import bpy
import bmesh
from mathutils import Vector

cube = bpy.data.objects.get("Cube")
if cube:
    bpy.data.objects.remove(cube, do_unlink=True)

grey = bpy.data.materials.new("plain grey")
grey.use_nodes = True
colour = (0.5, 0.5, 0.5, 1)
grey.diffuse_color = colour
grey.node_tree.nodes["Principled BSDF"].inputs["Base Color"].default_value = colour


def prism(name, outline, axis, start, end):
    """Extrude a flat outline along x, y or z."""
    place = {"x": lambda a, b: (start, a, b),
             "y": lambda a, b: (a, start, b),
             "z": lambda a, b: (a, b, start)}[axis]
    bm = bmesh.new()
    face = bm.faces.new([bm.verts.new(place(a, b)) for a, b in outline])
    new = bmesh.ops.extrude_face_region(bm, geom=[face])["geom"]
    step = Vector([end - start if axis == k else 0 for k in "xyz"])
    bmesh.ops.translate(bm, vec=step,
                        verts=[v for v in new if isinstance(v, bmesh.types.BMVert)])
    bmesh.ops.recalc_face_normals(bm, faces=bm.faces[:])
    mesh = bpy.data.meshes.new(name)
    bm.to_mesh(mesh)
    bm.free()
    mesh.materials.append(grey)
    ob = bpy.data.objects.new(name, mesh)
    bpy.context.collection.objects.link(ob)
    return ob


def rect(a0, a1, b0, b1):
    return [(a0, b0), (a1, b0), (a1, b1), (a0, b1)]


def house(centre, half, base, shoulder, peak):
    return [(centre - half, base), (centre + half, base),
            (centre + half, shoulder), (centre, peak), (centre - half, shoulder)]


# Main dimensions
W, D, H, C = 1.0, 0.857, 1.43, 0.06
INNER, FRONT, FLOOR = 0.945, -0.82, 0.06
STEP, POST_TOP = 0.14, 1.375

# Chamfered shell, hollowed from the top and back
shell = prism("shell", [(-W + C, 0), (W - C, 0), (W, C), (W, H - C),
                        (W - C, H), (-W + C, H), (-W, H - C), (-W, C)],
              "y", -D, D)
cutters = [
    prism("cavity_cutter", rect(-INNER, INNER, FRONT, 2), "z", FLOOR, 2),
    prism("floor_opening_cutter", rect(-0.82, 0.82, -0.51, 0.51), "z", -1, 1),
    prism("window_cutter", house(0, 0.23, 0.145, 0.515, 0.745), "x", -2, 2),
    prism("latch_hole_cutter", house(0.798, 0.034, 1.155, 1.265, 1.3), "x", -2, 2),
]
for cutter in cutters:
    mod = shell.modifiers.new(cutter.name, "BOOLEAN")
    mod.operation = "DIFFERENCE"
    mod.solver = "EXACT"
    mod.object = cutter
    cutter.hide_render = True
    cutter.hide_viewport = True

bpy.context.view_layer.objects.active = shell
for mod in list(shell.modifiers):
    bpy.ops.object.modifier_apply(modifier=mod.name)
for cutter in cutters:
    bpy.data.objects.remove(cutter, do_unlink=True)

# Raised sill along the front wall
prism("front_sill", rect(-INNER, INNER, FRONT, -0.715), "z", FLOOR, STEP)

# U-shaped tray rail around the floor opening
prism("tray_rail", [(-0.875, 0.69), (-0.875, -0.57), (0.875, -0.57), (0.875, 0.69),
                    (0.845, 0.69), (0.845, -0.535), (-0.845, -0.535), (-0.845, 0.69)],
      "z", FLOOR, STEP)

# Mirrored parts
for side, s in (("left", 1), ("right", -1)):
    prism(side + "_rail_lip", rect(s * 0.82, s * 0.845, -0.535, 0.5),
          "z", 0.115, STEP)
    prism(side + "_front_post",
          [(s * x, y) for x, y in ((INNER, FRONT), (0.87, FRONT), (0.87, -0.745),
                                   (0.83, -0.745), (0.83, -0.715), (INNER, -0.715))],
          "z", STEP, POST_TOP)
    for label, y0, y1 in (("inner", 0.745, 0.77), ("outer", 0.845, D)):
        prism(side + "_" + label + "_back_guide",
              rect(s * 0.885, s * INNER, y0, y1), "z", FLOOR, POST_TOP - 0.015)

◇ ◇ ◇ ◇ ◇ ◇ ◇

• **YOUR INSTRUCTIONS**
Each entry above is to be repeated exactly as it appears.

• **TASK RESPONSE**
import bpy
import bmesh
from mathutils import Vector

cube = bpy.data.objects.get("Cube")
if cube:
    bpy.data.objects.remove(cube, do_unlink=True)

grey = bpy.data.materials.new("plain grey")
grey.use_nodes = True
colour = (0.5, 0.5, 0.5, 1)
grey.diffuse_color = colour
grey.node_tree.nodes["Principled BSDF"].inputs["Base Color"].default_value = colour


def prism(name, outline, axis, start, end):
    """Extrude a flat outline along x, y or z."""
    place = {"x": lambda a, b: (start, a, b),
             "y": lambda a, b: (a, start, b),
             "z": lambda a, b: (a, b, start)}[axis]
    bm = bmesh.new()
    face = bm.faces.new([bm.verts.new(place(a, b)) for a, b in outline])
    new = bmesh.ops.extrude_face_region(bm, geom=[face])["geom"]
    step = Vector([end - start if axis == k else 0 for k in "xyz"])
    bmesh.ops.translate(bm, vec=step,
                        verts=[v for v in new if isinstance(v, bmesh.types.BMVert)])
    bmesh.ops.recalc_face_normals(bm, faces=bm.faces[:])
    mesh = bpy.data.meshes.new(name)
    bm.to_mesh(mesh)
    bm.free()
    mesh.materials.append(grey)
    ob = bpy.data.objects.new(name, mesh)
    bpy.context.collection.objects.link(ob)
    return ob


def rect(a0, a1, b0, b1):
    return [(a0, b0), (a1, b0), (a1, b1), (a0, b1)]


def house(centre, half, base, shoulder, peak):
    return [(centre - half, base), (centre + half, base),
            (centre + half, shoulder), (centre, peak), (centre - half, shoulder)]


# Main dimensions
W, D, H, C = 1.0, 0.857, 1.43, 0.06
INNER, FRONT, FLOOR = 0.945, -0.82, 0.06
STEP, POST_TOP = 0.14, 1.375

# Chamfered shell, hollowed from the top and back
shell = prism("shell", [(-W + C, 0), (W - C, 0), (W, C), (W, H - C),
                        (W - C, H), (-W + C, H), (-W, H - C), (-W, C)],
              "y", -D, D)
cutters = [
    prism("cavity_cutter", rect(-INNER, INNER, FRONT, 2), "z", FLOOR, 2),
    prism("floor_opening_cutter", rect(-0.82, 0.82, -0.51, 0.51), "z", -1, 1),
    prism("window_cutter", house(0, 0.23, 0.145, 0.515, 0.745), "x", -2, 2),
    prism("latch_hole_cutter", house(0.798, 0.034, 1.155, 1.265, 1.3), "x", -2, 2),
]
for cutter in cutters:
    mod = shell.modifiers.new(cutter.name, "BOOLEAN")
    mod.operation = "DIFFERENCE"
    mod.solver = "EXACT"
    mod.object = cutter
    cutter.hide_render = True
    cutter.hide_viewport = True

bpy.context.view_layer.objects.active = shell
for mod in list(shell.modifiers):
    bpy.ops.object.modifier_apply(modifier=mod.name)
for cutter in cutters:
    bpy.data.objects.remove(cutter, do_unlink=True)

# Raised sill along the front wall
prism("front_sill", rect(-INNER, INNER, FRONT, -0.715), "z", FLOOR, STEP)

# U-shaped tray rail around the floor opening
prism("tray_rail", [(-0.875, 0.69), (-0.875, -0.57), (0.875, -0.57), (0.875, 0.69),
                    (0.845, 0.69), (0.845, -0.535), (-0.845, -0.535), (-0.845, 0.69)],
      "z", FLOOR, STEP)

# Mirrored parts
for side, s in (("left", 1), ("right", -1)):
    prism(side + "_rail_lip", rect(s * 0.82, s * 0.845, -0.535, 0.5),
          "z", 0.115, STEP)
    prism(side + "_front_post",
          [(s * x, y) for x, y in ((INNER, FRONT), (0.87, FRONT), (0.87, -0.745),
                                   (0.83, -0.745), (0.83, -0.715), (INNER, -0.715))],
          "z", STEP, POST_TOP)
    for label, y0, y1 in (("inner", 0.745, 0.77), ("outer", 0.845, D)):
        prism(side + "_" + label + "_back_guide",
              rect(s * 0.885, s * INNER, y0, y1), "z", FLOOR, POST_TOP - 0.015)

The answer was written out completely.